**SOURCE INFORMATION:**
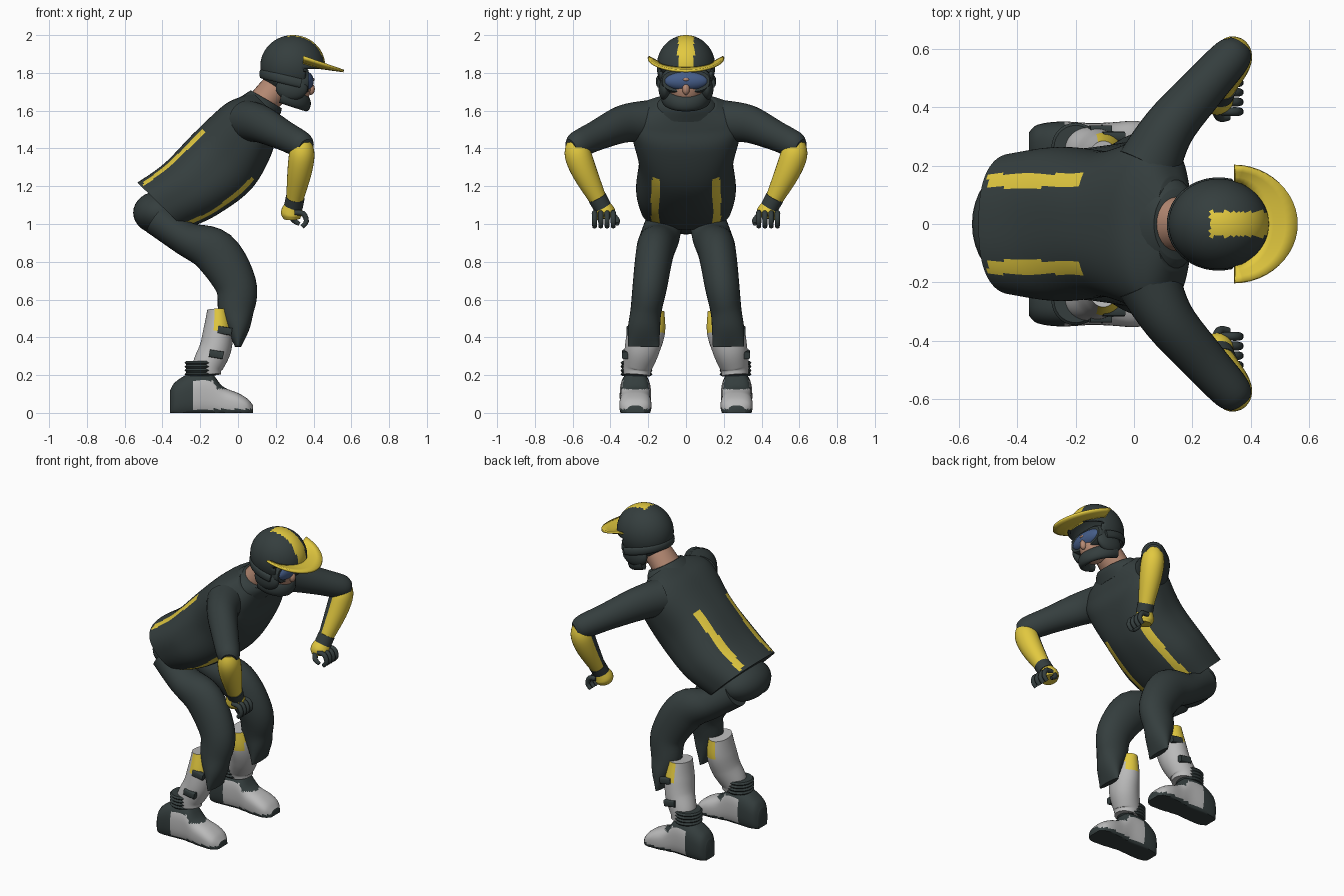
import bpy, bmesh, math
from mathutils import Vector

cube = bpy.data.objects.get("Cube")
if cube:
    bpy.data.objects.remove(cube, do_unlink=True)


def material(name, rgb):
    m = bpy.data.materials.new(name)
    m.use_nodes = True
    m.diffuse_color = (*rgb, 1)
    m.node_tree.nodes["Principled BSDF"].inputs["Base Color"].default_value = (*rgb, 1)
    return m


DARK = material("dark cloth", (0.035, 0.048, 0.048))
YELLOW = material("yellow", (0.76, 0.58, 0.05))
GREY = material("boot grey", (0.49, 0.49, 0.49))
SKIN = material("skin", (0.46, 0.25, 0.17))
BLUE = material("lens blue", (0.06, 0.11, 0.25))
X, Y, Z = Vector((1, 0, 0)), Vector((0, 1, 0)), Vector((0, 0, 1))


def finish(name, bm, mats, rule=None):
    """Turn a bmesh into a smooth object, choosing materials by a face rule."""
    bmesh.ops.recalc_face_normals(bm, faces=bm.faces)
    bm.normal_update()
    for f in bm.faces:
        if rule:
            f.material_index = int(rule(f.calc_center_median(), f.normal))
    mesh = bpy.data.meshes.new(name)
    bm.to_mesh(mesh)
    bm.free()
    for m in mats:
        mesh.materials.append(m)
    obj = bpy.data.objects.new(name, mesh)
    bpy.context.collection.objects.link(obj)
    bpy.ops.object.select_all(action='DESELECT')
    obj.select_set(True)
    bpy.context.view_layer.objects.active = obj
    bpy.ops.object.shade_smooth_by_angle(angle=math.radians(45))
    return obj


def spline(pts, steps):
    """Smooth interpolation through the stations."""
    pts = [Vector(p) for p in pts]
    out = []
    for i in range(len(pts) - 1):
        p0, p1, p2, p3 = pts[max(i - 1, 0)], pts[i], pts[i + 1], pts[min(i + 2, len(pts) - 1)]
        for k in range(steps):
            t = k / steps
            out.append(p1 + (p2 - p0) * (t / 2) + (p0 * 2 - p1 * 5 + p2 * 4 - p3) * (t * t / 2)
                       + (p1 * 3 - p0 - p2 * 3 + p3) * (t ** 3 / 2))
    return out + [pts[-1]]


def loft(name, stations, mats, ref=Y, side=1, axis=None, power=2, seg=28, steps=5,
         rule=None, floor=False):
    """Sweep ovals (x, y, z, half size along ref, other half size) along a path."""
    st = spline(stations, steps)
    bm, rings = bmesh.new(), []
    for i, s in enumerate(st):
        t = axis or Vector(st[min(i + 1, len(st) - 1)][:3]) - Vector(st[max(i - 1, 0)][:3])
        t = t.normalized()
        u = (ref - t * ref.dot(t)).normalized()
        v = t.cross(u)
        ring = []
        for k in range(seg):
            a = 2 * math.pi * k / seg
            c, d = math.cos(a), math.sin(a)
            c = math.copysign(abs(c) ** (2 / power), c)
            d = math.copysign(abs(d) ** (2 / power), d)
            p = Vector(s[:3]) + u * c * s[3] + v * d * s[4]
            if floor:
                p.z = max(p.z, 0)
            ring.append(bm.verts.new((p.x, p.y * side, p.z)))
        rings.append(ring)
    for r, q in zip(rings, rings[1:]):
        for k in range(seg):
            bm.faces.new((r[k], r[(k + 1) % seg], q[(k + 1) % seg], q[k]))
    bm.faces.new(rings[0])
    bm.faces.new(rings[-1])
    return finish(name, bm, mats, rule)


def ball(name, centre, radii, mats, rule=None, keep=None, seg=32):
    bm = bmesh.new()
    bmesh.ops.create_uvsphere(bm, u_segments=seg, v_segments=seg // 2, radius=1)
    for v in bm.verts:
        v.co = Vector(centre) + Vector(a * b for a, b in zip(v.co, radii))
    if keep:
        gone = [f for f in bm.faces if not keep(f.calc_center_median())]
        bmesh.ops.delete(bm, geom=gone, context='FACES')
    return finish(name, bm, mats, rule)


# Jacket with front and back stripes
def jacket_stripe(c, n):
    back = n.z > 0.2 and -0.5 < c.x < -0.18 and 0.125 < abs(c.y) < 0.172
    front = n.z < 0.1 and c.z < 1.24 and c.x > -0.3 and 0.14 < abs(c.y) < 0.185
    return back or front


loft("jacket", [(-0.405, 0, 1.095, 0.242, 0.178), (-0.25, 0, 1.185, 0.264, 0.195),
                (-0.08, 0, 1.335, 0.25, 0.212), (0.05, 0, 1.5, 0.29, 0.18),
                (0.1, 0, 1.58, 0.28, 0.13), (0.14, 0, 1.635, 0.16, 0.085)],
     [DARK, YELLOW], axis=Vector((0.7, 0, 0.72)), power=2.5, seg=128, steps=10, rule=jacket_stripe)
loft("collar", [(0.1, 0, 1.6, 0.19, 0.12), (0.135, 0, 1.64, 0.15, 0.105),
                (0.15, 0, 1.66, 0.12, 0.095)], [DARK], axis=Vector((0.5, 0, 0.86)))
ball("trouser_seat", (-0.415, 0, 1.06), (0.14, 0.19, 0.115), [DARK])
loft("neck", [(0.13, 0, 1.64, 0.095, 0.08), (0.2, 0, 1.72, 0.085, 0.08),
              (0.27, 0, 1.8, 0.07, 0.07)], [SKIN])

# Helmet, open over the face, with a stripe on the crown
helmet = ball("helmet", (0.29, 0, 1.835), (0.172, 0.155, 0.165), [DARK, YELLOW], seg=72,
              rule=lambda c, n: abs(c.y) < 0.043 and c.x > 0.26 and c.z > 1.8,
              keep=lambda c: c.z > 1.715 and not (c.x > 0.355 and c.z < 1.825))
shell = helmet.modifiers.new("shell", 'SOLIDIFY')
shell.thickness = 0.015
ball("face", (0.305, 0, 1.735), (0.083, 0.09, 0.115), [SKIN])
ball("nose", (0.385, 0, 1.715), (0.022, 0.02, 0.032), [SKIN], seg=16)
loft("goggle_frame", [(0.29, 0, 1.76, 0.135, 0.075), (0.35, 0, 1.76, 0.132, 0.07),
                      (0.372, 0, 1.757, 0.125, 0.058)], [DARK], axis=X, power=2.6, seg=40)
ball("goggle_lens", (0.355, 0, 1.757), (0.046, 0.121, 0.052), [BLUE])
ball("nose_bridge", (0.385, 0, 1.765), (0.021, 0.022, 0.012), [SKIN], seg=16)
arc = [math.radians(a) for a in range(75, 286, 10)]
loft("helmet_band", [(0.29 + 0.168 * math.cos(a), 0.15 * math.sin(a),
                      1.755 - 0.04 * math.cos(a), 0.024, 0.01) for a in arc],
     [DARK], ref=Z, seg=12, steps=1)
arc = [math.radians(a) for a in range(-100, 101, 20)]
loft("chin_guard", [(0.25 + 0.11 * math.cos(a), 0.107 * math.sin(a),
                     1.675 - 0.037 * math.cos(a), 0.042, 0.026) for a in arc],
     [DARK], ref=Z, seg=16, steps=2)

# Sun peak: a dished crescent whose ends sweep up
bm = bmesh.new()
rows = []
for i in range(25):
    a = math.radians(-90 + 7.5 * i)
    row = []
    for k in range(4):
        f = k / 3
        x = 0.345 + (0.09 + 0.125 * f) * math.cos(a)
        y = (0.145 + 0.055 * f) * math.sin(a)
        inner_z = 1.855 - 0.028 * math.cos(a)
        outer_z = 1.885 - 0.075 * math.cos(a)
        row.append(bm.verts.new((x, y, inner_z + (outer_z - inner_z) * f)))
    rows.append(row)
for r, q in zip(rows, rows[1:]):
    for k in range(3):
        bm.faces.new((r[k], r[k + 1], q[k + 1], q[k]))
peak = finish("sun_peak", bm, [YELLOW])
mod = peak.modifiers.new("thickness", 'SOLIDIFY')
mod.thickness = 0.014
mod.offset = 0


def foot_colour(c, n):
    ankle = c.z > 0.125 and -0.14 < c.x < -0.04 and n.x > 0.3
    return c.z < 0.02 or c.x < -0.24 or c.z > 0.17 or ankle


for s, label in ((1, "left"), (-1, "right")):
    # Helmet cheek
    ball(label + "_helmet_cheek", (0.285, 0.112 * s, 1.72), (0.085, 0.034, 0.065), [DARK])

    # Arm
    loft(label + "_sleeve", [(0.05, 0.2, 1.545, 0.11, 0.11), (0.12, 0.33, 1.53, 0.1, 0.09),
                             (0.24, 0.47, 1.47, 0.08, 0.078), (0.335, 0.575, 1.42, 0.07, 0.068),
                             (0.362, 0.61, 1.405, 0.045, 0.045)], [DARK], ref=Z, side=s)
    inner = Vector((-0.75, -0.66 * s, 0))
    loft(label + "_forearm", [(0.34, 0.58, 1.435, 0.05, 0.05), (0.338, 0.573, 1.37, 0.067, 0.07),
                              (0.325, 0.535, 1.27, 0.064, 0.066), (0.3, 0.465, 1.13, 0.045, 0.046)],
         [YELLOW, DARK], ref=X, side=s, rule=lambda c, n: n.dot(inner) > 0.72)
    loft(label + "_cuff", [(0.303, 0.47, 1.14, 0.05, 0.05), (0.293, 0.443, 1.09, 0.05, 0.048)],
         [DARK], ref=X, side=s)
    loft(label + "_glove", [(0.292, 0.45, 1.1, 0.045, 0.045), (0.285, 0.432, 1.06, 0.058, 0.058),
                            (0.285, 0.425, 1.03, 0.045, 0.05)], [YELLOW], ref=X, side=s)
    for k in range(4):
        y = 0.385 + 0.033 * k
        loft(f"{label}_finger_{k + 1}", [(0.3, y, 1.06, 0.014, 0.014), (0.345, y, 1.055, 0.015, 0.015),
                                         (0.362, y, 1.015, 0.014, 0.014), (0.34, y, 0.985, 0.012, 0.012)],
             [DARK], side=s, seg=10, steps=3)
    loft(label + "_thumb", [(0.28, 0.39, 1.05, 0.017, 0.017), (0.295, 0.365, 1.02, 0.015, 0.015),
                            (0.325, 0.365, 1.0, 0.011, 0.011)], [DARK], side=s, seg=10)

    # Leg
    loft(label + "_trouser_leg", [(-0.43, 0.11, 1.03, 0.095, 0.09), (-0.28, 0.14, 0.925, 0.105, 0.09),
                                  (-0.12, 0.165, 0.85, 0.1, 0.122), (-0.012, 0.19, 0.68, 0.092, 0.11),
                                  (-0.01, 0.212, 0.54, 0.082, 0.095), (0, 0.222, 0.45, 0.085, 0.064),
                                  (0.0, 0.225, 0.35, 0.083, 0.016)], [DARK], side=s)

    # Boot
    loft(label + "_boot_shaft", [(-0.105, 0.2, 0.545, 0.085, 0.058), (-0.105, 0.21, 0.44, 0.1, 0.078),
                                 (-0.12, 0.232, 0.34, 0.093, 0.084), (-0.16, 0.255, 0.25, 0.078, 0.08),
                                 (-0.16, 0.26, 0.2, 0.07, 0.07)],
         [GREY, YELLOW], side=s, seg=40, steps=8,
         rule=lambda c, n: abs(n.y) > 0.5 and c.z > 0.43 and -0.125 < c.x < -0.05)
    loft(label + "_ankle_bellows", [(-0.2, 0.262, 0.195 + 0.01 * k, 0.076 + 0.009 * (k % 2),
                                     0.074 + 0.009 * (k % 2)) for k in range(9)],
         [DARK], side=s, axis=Z, steps=1)
    foot = [(-0.36, 0.12, 0.045), (-0.33, 0.165, 0.072), (-0.25, 0.21, 0.083), (-0.15, 0.215, 0.078),
            (-0.08, 0.14, 0.08), (0, 0.105, 0.085), (0.05, 0.075, 0.075), (0.08, 0.04, 0.045)]
    loft(label + "_boot_foot", [(x, 0.268, h / 2 - 0.015, w, h / 2 + 0.015) for x, h, w in foot],
         [GREY, DARK], side=s, axis=X, power=2.6, seg=44, steps=8, rule=foot_colour, floor=True)
    for k, (x, y, z) in enumerate(((-0.07, 0.3, 0.435), (-0.115, 0.322, 0.31))):
        loft(f"{label}_buckle_{k + 1}", [(x - 0.037, y, z + 0.006, 0.016, 0.02),
                                         (x + 0.037, y, z - 0.006, 0.016, 0.02)],
             [DARK], side=s, power=5, seg=16, steps=1)
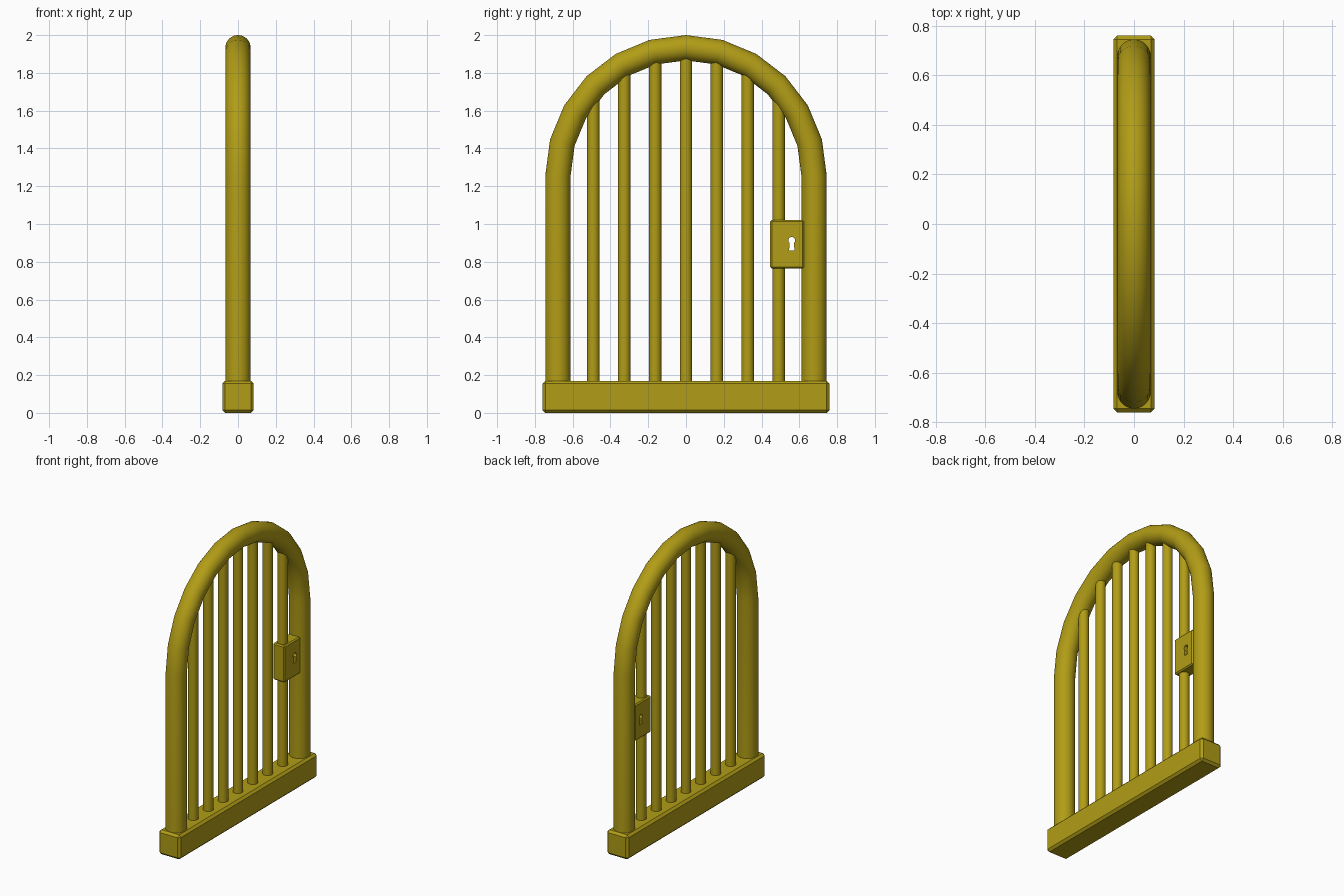
import bpy, bmesh, math
from mathutils import Vector

if "Cube" in bpy.data.objects:
    bpy.data.objects.remove(bpy.data.objects["Cube"])

mat = bpy.data.materials.new("brass")
mat.diffuse_color = (0.44, 0.335, 0.008, 1)
mat.use_nodes = True
mat.node_tree.nodes["Principled BSDF"].inputs["Base Color"].default_value = mat.diffuse_color

R, TUBE, SPRING = 0.678, 0.067, 1.255   # arch radius, tube radius, arch start height


def finish(obj, smooth=True):
    obj.data.materials.clear()
    obj.data.materials.append(mat)
    bpy.ops.object.select_all(action='DESELECT')
    obj.select_set(True)
    bpy.context.view_layer.objects.active = obj
    if smooth:
        bpy.ops.object.shade_smooth_by_angle(angle=math.radians(35))
    return obj


def mesh_object(name, bm):
    bmesh.ops.recalc_face_normals(bm, faces=bm.faces)
    me = bpy.data.meshes.new(name)
    bm.to_mesh(me)
    bm.free()
    obj = bpy.data.objects.new(name, me)
    bpy.context.collection.objects.link(obj)
    return obj


def bevel_box(name, lo, hi, width):
    bm = bmesh.new()
    bmesh.ops.create_cube(bm, size=1)
    lo, hi = Vector(lo), Vector(hi)
    bmesh.ops.scale(bm, vec=hi - lo, verts=bm.verts)
    bmesh.ops.translate(bm, vec=(lo + hi) / 2, verts=bm.verts)
    bmesh.ops.bevel(bm, geom=bm.edges[:], offset=width, segments=1, affect='EDGES')
    return mesh_object(name, bm)


# Base beam
finish(bevel_box("base_beam", (-0.083, -0.76, 0), (0.083, 0.76, 0.17), 0.015), False)

# Arched tube frame: rings swept up one post, round the arch and down the other
stations = [(0.0, 0.14)] + [(math.radians(15 * i), SPRING) for i in range(13)] + [(math.pi, 0.14)]
SIDES = 32
bm = bmesh.new()
rings = []
for a, z0 in stations:
    radial = Vector((0, math.cos(a), math.sin(a)))
    centre = Vector((0, 0, z0)) + radial * R
    rings.append([bm.verts.new(centre + TUBE * (radial * math.cos(t) + Vector((math.sin(t), 0, 0))))
                  for t in (2 * math.pi * k / SIDES for k in range(SIDES))])
for r0, r1 in zip(rings, rings[1:]):
    for k in range(SIDES):
        n = (k + 1) % SIDES
        bm.faces.new((r0[k], r0[n], r1[n], r1[k]))
bm.faces.new(rings[0])
bm.faces.new(rings[-1])
finish(mesh_object("arched_frame", bm))

# Upright bars ending inside the arch tube
for i in range(-3, 4):
    y = i * 0.1635
    top = SPRING + math.sqrt(R * R - y * y) - 0.02
    bpy.ops.mesh.primitive_cylinder_add(vertices=24, radius=0.033, depth=top - 0.15,
                                        location=(0, y, (top + 0.15) / 2))
    bar = bpy.context.object
    bar.name = f"bar_{i + 4}"
    finish(bar)

# Lock box
lock = bevel_box("lock_box", (-0.045, 0.446, 0.765), (0.045, 0.625, 1.02), 0.008)

# Keyhole cutter: round top with a flared slot
ky, kz, kr = 0.56, 0.913, 0.018
profile = [(ky + kr * math.cos(a), kz + kr * math.sin(a))
           for a in (math.radians(-50 + 280 * k / 16) for k in range(17))]
profile += [(ky - 0.014, 0.86), (ky + 0.014, 0.86)]
bm = bmesh.new()
face = bm.faces.new([bm.verts.new((-0.1, y, z)) for y, z in profile])
ext = bmesh.ops.extrude_face_region(bm, geom=[face])
bmesh.ops.translate(bm, vec=(0.2, 0, 0),
                    verts=[v for v in ext["geom"] if isinstance(v, bmesh.types.BMVert)])
cutter = mesh_object("keyhole_cutter", bm)
cutter.hide_render = True

finish(lock, False)
cut = lock.modifiers.new("keyhole", 'BOOLEAN')
cut.operation = 'DIFFERENCE'
cut.solver = 'EXACT'
cut.object = cutter
bpy.ops.object.modifier_apply(modifier=cut.name)
bpy.data.objects.remove(cutter)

**TASK TO COMPLETE:** Which lines run from the one holding "z, half size" through the one holding "rings.append(ring)" in the records above? Repeat them exactly, both included, and nothing more.

**FINISHED EXERCISE:**
    """Sweep ovals (x, y, z, half size along ref, other half size) along a path."""
    st = spline(stations, steps)
    bm, rings = bmesh.new(), []
    for i, s in enumerate(st):
        t = axis or Vector(st[min(i + 1, len(st) - 1)][:3]) - Vector(st[max(i - 1, 0)][:3])
        t = t.normalized()
        u = (ref - t * ref.dot(t)).normalized()
        v = t.cross(u)
        ring = []
        for k in range(seg):
            a = 2 * math.pi * k / seg
            c, d = math.cos(a), math.sin(a)
            c = math.copysign(abs(c) ** (2 / power), c)
            d = math.copysign(abs(d) ** (2 / power), d)
            p = Vector(s[:3]) + u * c * s[3] + v * d * s[4]
            if floor:
                p.z = max(p.z, 0)
            ring.append(bm.verts.new((p.x, p.y * side, p.z)))
        rings.append(ring)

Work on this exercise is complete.